In the 1920s William Mortlock enclosed the courtyard and extended the building. Then Eric Bracey, a local businessman, bought the property in 1948 and spent many years re-furbishing and re-furnishing the house. Eventually he donated it to the people of Lithgow, and in 1966 it was opened as one of the first house museums in NSW.
Now Eskbank House stands in a hectare of beautiful lawns and gardens. The four front rooms have been preserved much as they were in Thomas Brown’s day, and house the Bracey Furniture Collection, with some beautiful early Victorian furniture. They also contain the Nationally Significant Lithgow Pottery Collection, and many objects from the history of the ironworks in Lithgow. These include popular heritage items in the grounds such as Possum the Locomotive.

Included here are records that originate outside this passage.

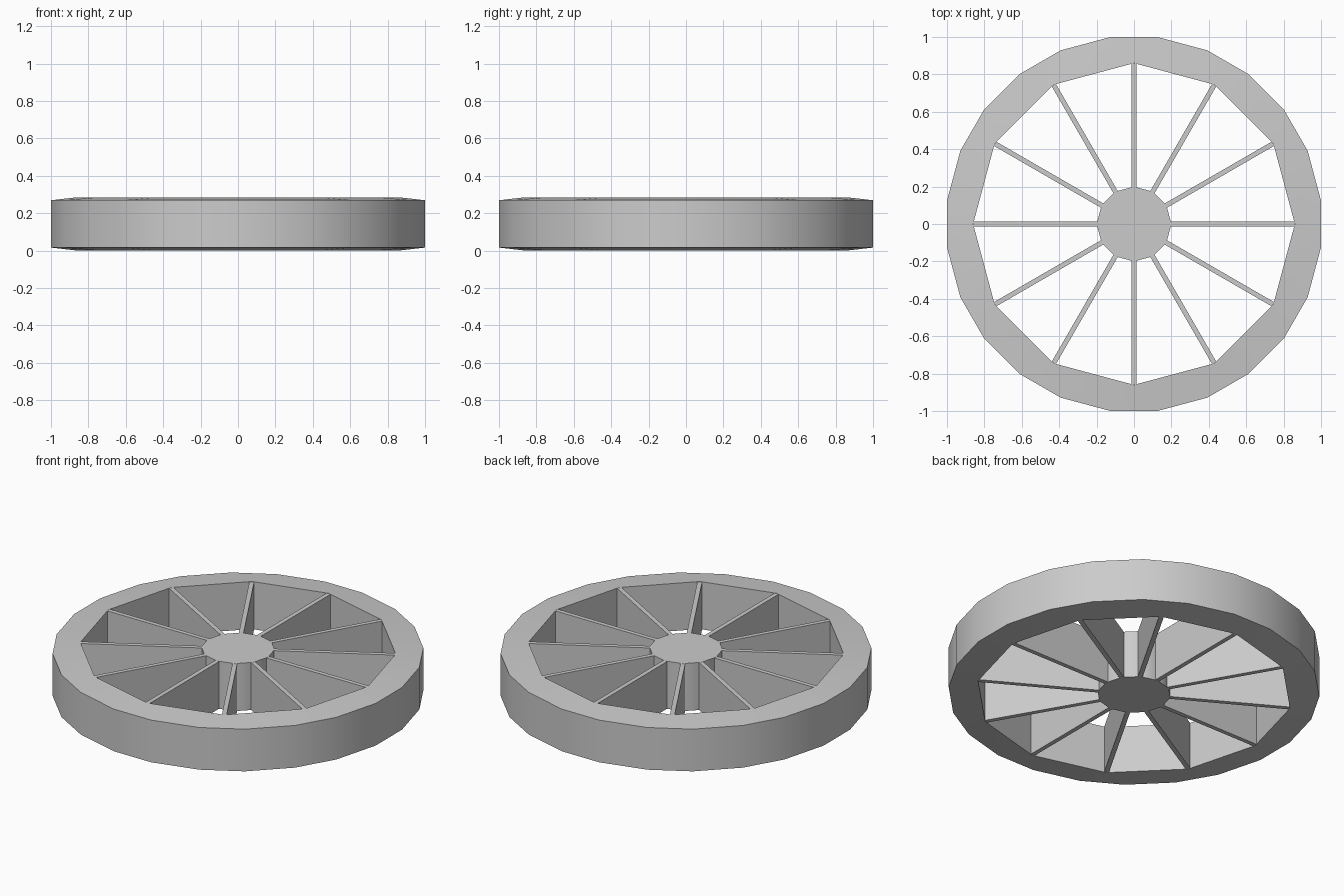
import bpy, bmesh
from math import sin, cos, radians

if "Cube" in bpy.data.objects:
    bpy.data.objects.remove(bpy.data.objects["Cube"])

H = 0.285      # full height
DROP = 0.016   # slope of the rim faces towards the outside
N = 12


def polar(r, deg, z):
    return (r * cos(radians(deg)), r * sin(radians(deg)), z)


def finish(name, bm, smooth_deg=None):
    bmesh.ops.recalc_face_normals(bm, faces=bm.faces)
    me = bpy.data.meshes.new(name)
    bm.to_mesh(me)
    bm.free()
    ob = bpy.data.objects.new(name, me)
    bpy.context.collection.objects.link(ob)
    if smooth_deg:
        bpy.ops.object.select_all(action='DESELECT')
        ob.select_set(True)
        bpy.context.view_layer.objects.active = ob
        bpy.ops.object.shade_smooth_by_angle(angle=radians(smooth_deg))
    return ob


# Rim: 24-sided outside, 12-sided inside
bm = bmesh.new()
R_IN, R_OUT, HALF = 0.86, 1.0077, 7.1
rows = []
for i in range(N):
    a = i * 360 / N
    rows.append({
        "in": [bm.verts.new(polar(R_IN, a, z)) for z in (0, H)],
        "lo": [bm.verts.new(polar(R_OUT, a - HALF, z)) for z in (DROP, H - DROP)],
        "hi": [bm.verts.new(polar(R_OUT, a + HALF, z)) for z in (DROP, H - DROP)],
    })
for i in range(N):
    p, q = rows[i], rows[(i + 1) % N]
    for a, b in ((p["lo"], p["hi"]), (p["hi"], q["lo"]), (p["in"], q["in"])):
        bm.faces.new((a[0], b[0], b[1], a[1]))
    for k in (0, 1):
        bm.faces.new((p["in"][k], p["lo"][k], p["hi"][k]))
        bm.faces.new((p["in"][k], p["hi"][k], q["lo"][k], q["in"][k]))
finish("rim", bm, 25)

# Hub: 12-sided solid drum
bm = bmesh.new()
bottom = [bm.verts.new(polar(0.2, i * 360 / N, 0)) for i in range(N)]
top = [bm.verts.new(polar(0.2, i * 360 / N, H)) for i in range(N)]
bm.faces.new(bottom)
bm.faces.new(top)
for i in range(N):
    j = (i + 1) % N
    bm.faces.new((bottom[i], bottom[j], top[j], top[i]))
finish("hub", bm, 40)

# Spokes: full-height thin walls from hub to rim corners
W, X0, X1 = 0.013, 0.195, 0.858
for i in range(N):
    bm = bmesh.new()
    bmesh.ops.create_cube(bm, size=1)
    for v in bm.verts:
        v.co = (X1 if v.co.x > 0 else X0,
                W if v.co.y > 0 else -W,
                H - 0.001 if v.co.z > 0 else 0.001)
    ob = finish(f"spoke_{i + 1}", bm)
    ob.rotation_euler.z = radians(i * 360 / N)
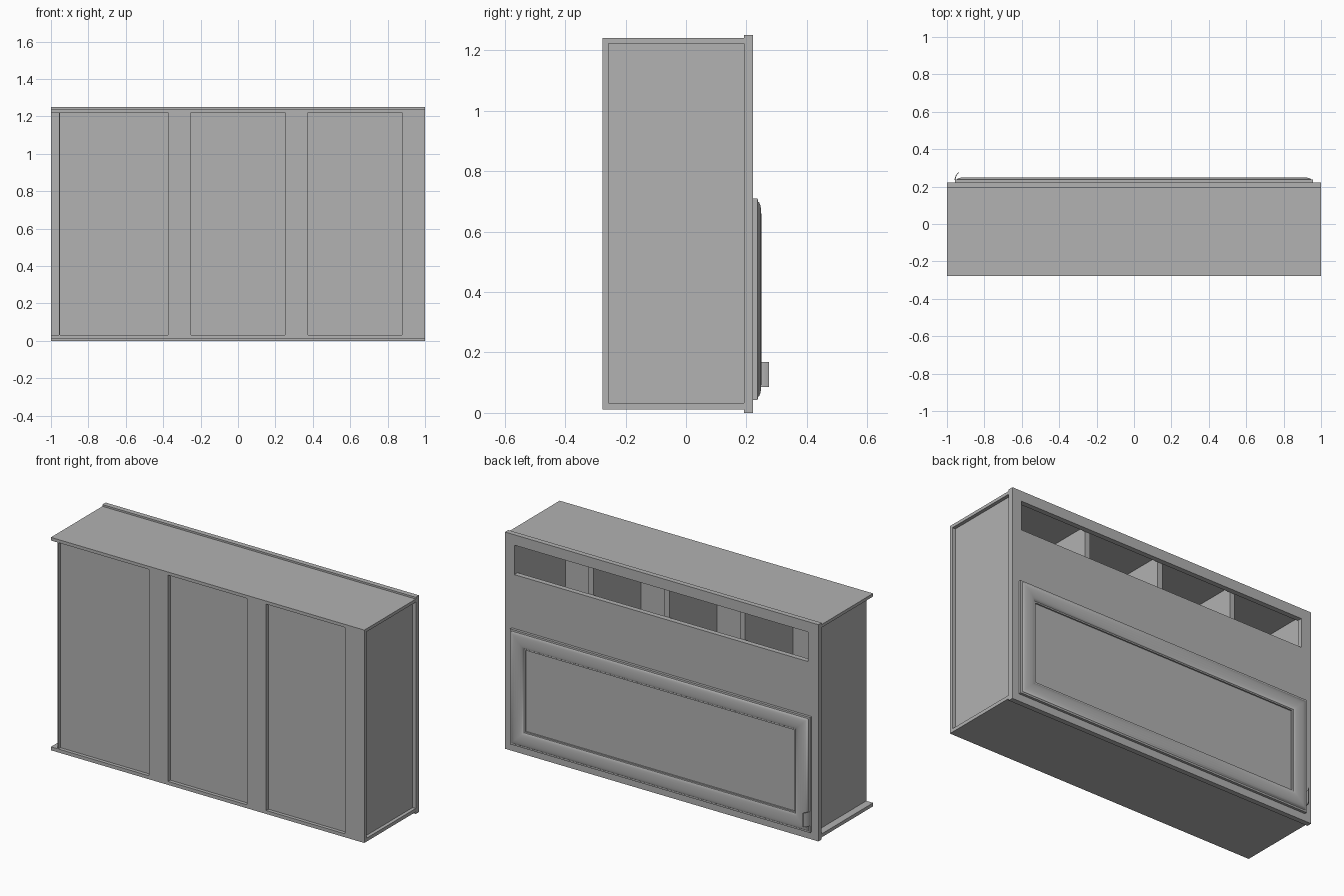
import bpy, bmesh, math

old = bpy.data.objects.get("Cube")
if old:
    bpy.data.objects.remove(old, do_unlink=True)

grey = bpy.data.materials.new("plain_grey")
grey.use_nodes = True
COLOUR = (0.445, 0.445, 0.445, 1)
grey.diffuse_color = COLOUR
grey.node_tree.nodes["Principled BSDF"].inputs["Base Color"].default_value = COLOUR


def finish(name, bm):
    bmesh.ops.recalc_face_normals(bm, faces=bm.faces)
    mesh = bpy.data.meshes.new(name)
    bm.to_mesh(mesh)
    bm.free()
    mesh.materials.append(grey)
    obj = bpy.data.objects.new(name, mesh)
    bpy.context.collection.objects.link(obj)
    return obj


def box(name, xs, ys, zs):
    bm = bmesh.new()
    bmesh.ops.create_cube(bm, size=1)
    for v in bm.verts:
        v.co = [r[0] if c < 0 else r[1] for c, r in zip(v.co, (xs, ys, zs))]
    return finish(name, bm)


def smooth(obj):
    bpy.ops.object.select_all(action='DESELECT')
    obj.select_set(True)
    bpy.context.view_layer.objects.active = obj
    bpy.ops.object.shade_smooth_by_angle(angle=math.radians(35))


# Main depths and heights of the carcass
BACK, INSET, FRAME, FACE = -0.277, -0.257, 0.192, 0.222
LOW, HIGH = 0.032, 1.222
LEFT_WALL, RIGHT_WALL = 0.98, -0.957

# Carcass: top, bottom, side walls and rear panel
box("top_board", (-1, 1), (BACK, FRAME), (HIGH, 1.24))
box("bottom_board", (-1, 1), (BACK, FRAME), (0.012, LOW))
box("left_side", (0.94, LEFT_WALL), (INSET, FRAME), (LOW, HIGH))
box("right_side", (RIGHT_WALL, RIGHT_WALL + 0.004), (BACK, FRAME), (LOW, HIGH))
box("rear_panel", (RIGHT_WALL, LEFT_WALL), (INSET, INSET + 0.015), (LOW, HIGH))

# Raised stiles that leave three sunken rear panels
for i, (a, b) in enumerate([(-0.374, -0.252), (0.252, 0.374), (0.878, 1)]):
    box(f"rear_stile_{i + 1}", (a, b), (BACK, INSET), (LOW, HIGH))

# Dividers between the four compartments
for i in range(3):
    x = 0.472 - 0.484 * i
    box(f"divider_{i + 1}", (x - 0.016, x + 0.016), (INSET, FRAME), (LOW, HIGH))

# Face frame around the long upper opening
OPEN_L, OPEN_R, OPEN_LOW, OPEN_HIGH = 0.94, -0.935, 1.02, 1.19
box("frame_top_rail", (-1, 1), (FRAME, FACE), (OPEN_HIGH, 1.25))
box("frame_lower_board", (-1, 1), (FRAME, FACE), (0, OPEN_LOW))
box("frame_left_stile", (OPEN_L, 1), (FRAME, FACE), (OPEN_LOW, OPEN_HIGH))
box("frame_right_stile", (-1, OPEN_R), (FRAME, FACE), (OPEN_LOW, OPEN_HIGH))

# Door: moulding profile (inset from edge, height) swept round a rectangle
profile = [(0, 0), (0, 0.015), (0.008, 0.016)]
for k in range(9):
    t = math.pi * k / 8
    profile.append((0.05 - 0.04 * math.cos(t), 0.016 + 0.011 * math.sin(t)))
profile += [(0.098, 0.016), (0.098, 0.008)]
bm = bmesh.new()
rings = []
for inset, height in profile:
    w, h = 0.957 - inset, 0.333 - inset
    rings.append([bm.verts.new((sx * w, FACE + height, 0.376 + sz * h))
                  for sx, sz in ((-1, -1), (1, -1), (1, 1), (-1, 1))])
for a, b in zip(rings, rings[1:]):
    for i in range(4):
        j = (i + 1) % 4
        bm.faces.new((a[i], a[j], b[j], b[i]))
bm.faces.new(rings[-1])
bm.faces.new(rings[0][::-1])
smooth(finish("door", bm))

# Pull tab: thin curved strip standing off the door edge
bm = bmesh.new()
outer, inner = [], []
for k in range(7):
    t = k / 6
    x, y = -0.957 + 0.018 * t * t, FACE + 0.014 + 0.039 * t
    outer.append((x - 0.002, y))
    inner.append((x + 0.003, y))
loop = outer + inner[::-1]
base = bm.faces.new([bm.verts.new((x, y, 0.086)) for x, y in loop])
up = bmesh.ops.extrude_face_region(bm, geom=[base])["geom"]
bmesh.ops.translate(bm, vec=(0, 0, 0.082),
                    verts=[v for v in up if isinstance(v, bmesh.types.BMVert)])
smooth(finish("pull_tab", bm))
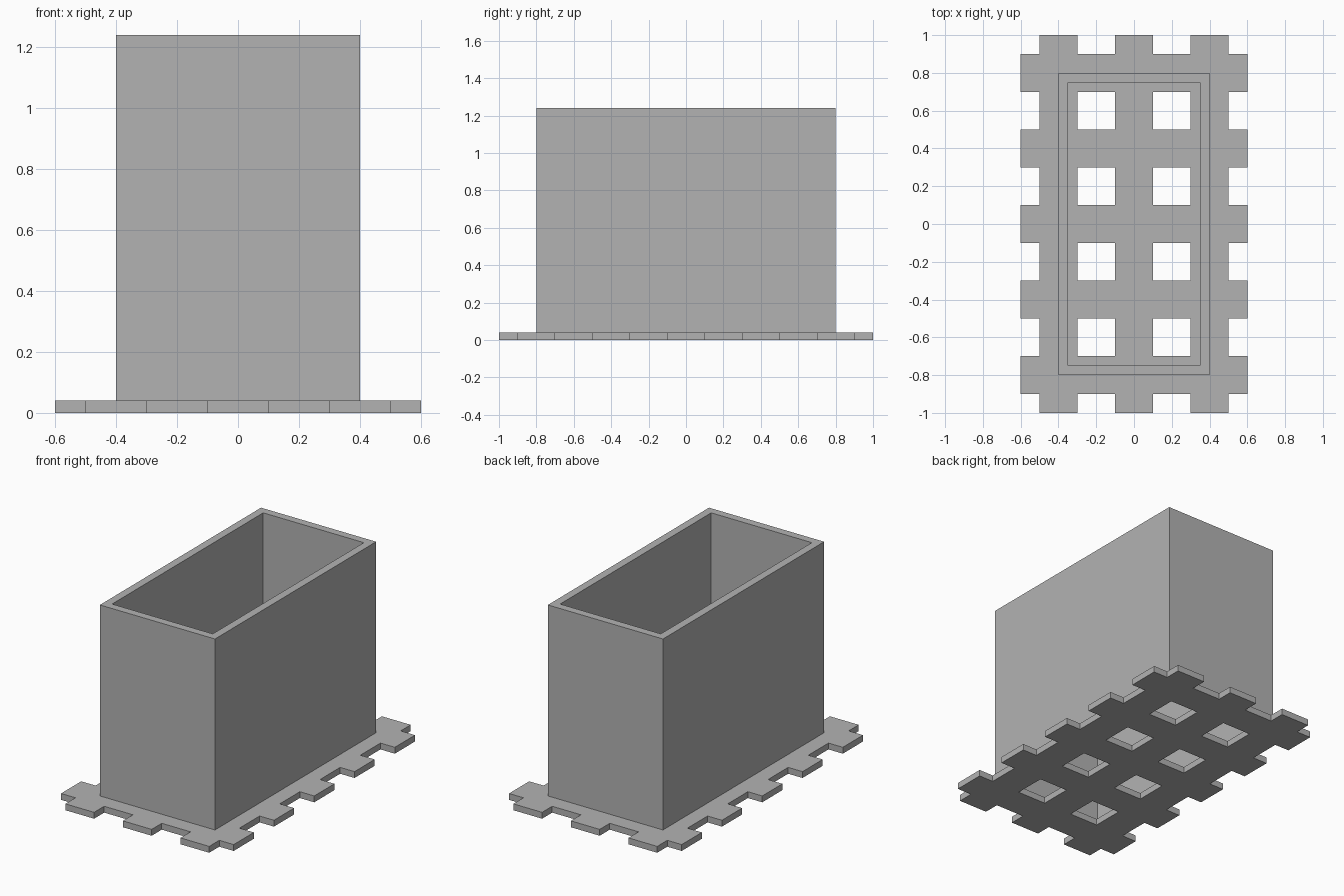
import bpy
import bmesh

cube = bpy.data.objects.get("Cube")
if cube:
    bpy.data.objects.remove(cube, do_unlink=True)

BASE_H, TOP = 0.04, 1.24

# Single flat grey
grey = bpy.data.materials.new("light_grey")
grey.use_nodes = True
colour = (0.45, 0.45, 0.45, 1)
grey.diffuse_color = colour
grey.node_tree.nodes["Principled BSDF"].inputs["Base Color"].default_value = colour


def extruded(name, fill, z, height):
    """Build a flat plan with fill(bm, z) and extrude it upward into a solid."""
    bm = bmesh.new()
    fill(bm, z)
    bmesh.ops.remove_doubles(bm, verts=bm.verts, dist=0.001)
    result = bmesh.ops.extrude_face_region(bm, geom=bm.faces[:], use_keep_orig=True)
    top = [v for v in result["geom"] if isinstance(v, bmesh.types.BMVert)]
    bmesh.ops.translate(bm, verts=top, vec=(0, 0, height))
    bmesh.ops.recalc_face_normals(bm, faces=bm.faces[:])
    mesh = bpy.data.meshes.new(name)
    bm.to_mesh(mesh)
    bm.free()
    mesh.materials.append(grey)
    obj = bpy.data.objects.new(name, mesh)
    bpy.context.collection.objects.link(obj)


def quad(bm, x0, x1, y0, y1, z):
    corners = ((x0, y0), (x1, y0), (x1, y1), (x0, y1))
    bm.faces.new([bm.verts.new((x, y, z)) for x, y in corners])


def steps(half, bars):
    """Cell edges: bars and gaps of equal width with half gaps at both ends."""
    inner = [0.2 * i - (half - 0.1) for i in range(2 * bars)]
    return [-half] + inner + [half]


# Base: crossing bars, with square holes and open notches between them
def lattice(bm, z):
    xs, ys = steps(0.6, 3), steps(1.0, 5)
    for i in range(len(xs) - 1):
        for j in range(len(ys) - 1):
            if i % 2 or j % 2:
                quad(bm, xs[i], xs[i + 1], ys[j], ys[j + 1], z)


# Box walls: rectangular ring, open at top and bottom
def ring(bm, z):
    xs, ys = (-0.4, -0.35, 0.35, 0.4), (-0.8, -0.75, 0.75, 0.8)
    for i in range(3):
        for j in range(3):
            if (i, j) != (1, 1):
                quad(bm, xs[i], xs[i + 1], ys[j], ys[j + 1], z)


extruded("lattice_base", lattice, 0, BASE_H)
extruded("box_walls", ring, BASE_H, TOP - BASE_H)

Originally named Cyclopes and built in 1912, Possum was brought to the Lithgow Blast Furnace from England in 1919 by Hoskins Bros to work in the Lithgow iron and steel works. After time in Port Kembla it retired in 1967, was donated to the Lithgow District History Society and moved to Eskbank House in 1969. Other exhibits include a hansom cab and a pennyfarthing bicycle, as well as a Buffalo Pitts Engine used to haul coal and two skips from the State Mine.
Visitors to the museum can enjoy a group tour of the museum or wander by themselves amongst the buildings and gardens. The Courtyard Gallery hosts regularly changing art exhibitions of community and professional art, including an event called Waste2Art.
Eskbank House also hosts music concerts, plays, and themed events such as the Roaring 20s Garden Party, Steampunk Festival and a Halloween Fashion Parade. Its Treasures from Home event invited people to bring along an object with a story about its significance to the local area. These included specially commissioned jewellery, a babys night dress and a pair of convict manacles.
The popular Eskbank Steampunk Festival turns the house into a Victorian Village of the future. Eskbank Steampunk is such a wonderful experience, comments Lithgow City Council Mayor Maree Statham. The activities, displays, markets and high tea are all first class, but it is the visitors in costume that really win the day.
Eskbanks 1950s party, commemorates the Blagoyevich family which lived there during the 1950s and held parties there with Michael Blagoyevichs band The Fugitives. It offered dancing to the Ridgey Didge Duo, a milk bar with bottomless milkshakes, and a carnival with 50s wheels and flicks. Other entertainment included the balloon pop and ring toss, croquet with the local Lithgow Croquet Club (which started in the 1950s, badminton, totem tennis and quoits, as well as 50s cars and caravans from the Lithgow Historic Car Club. There were also prizes for the best 50s threads in the Hip Threads Competition.
Theatre also finds a home at Eskbank House. The local Blast Furnace Theatre brought a childrens picnic theatre production Hansel and Gretel to Eskbank House in
2015, with the audience travelling all over the grounds of Eskbank House with Hansel and Gretel. Writer and director Catherine Lockley also created and directed the Vampire Masquerade Fashion Show as part of the Halloween 2016 festivities.
And Blaxland and Daughters moving one-woman play Pioneers in Petticoats in 2015 brought four outstanding colonial women to life in this perfectly appropriate colonial space. This year Blaxland and Daughters Matilda Fish and the Bushranger will perform there too.
Eskbank House also embraces the sciences, holding a Pollinator Week Workshop where the community took part in activities including building a bee hotel, identifying pollinators and making seed-balls. Eskbank has celebrated International Mens Day too, with a Movember event including a barbecue.
So Eskbank House and Museum continue to be a vibrant part of Lithgow life, led by Lithgow Councils imaginative Cultural Officer Wendy Hawkes, backed by Council and helped by a dedicated team of wonderful volunteers.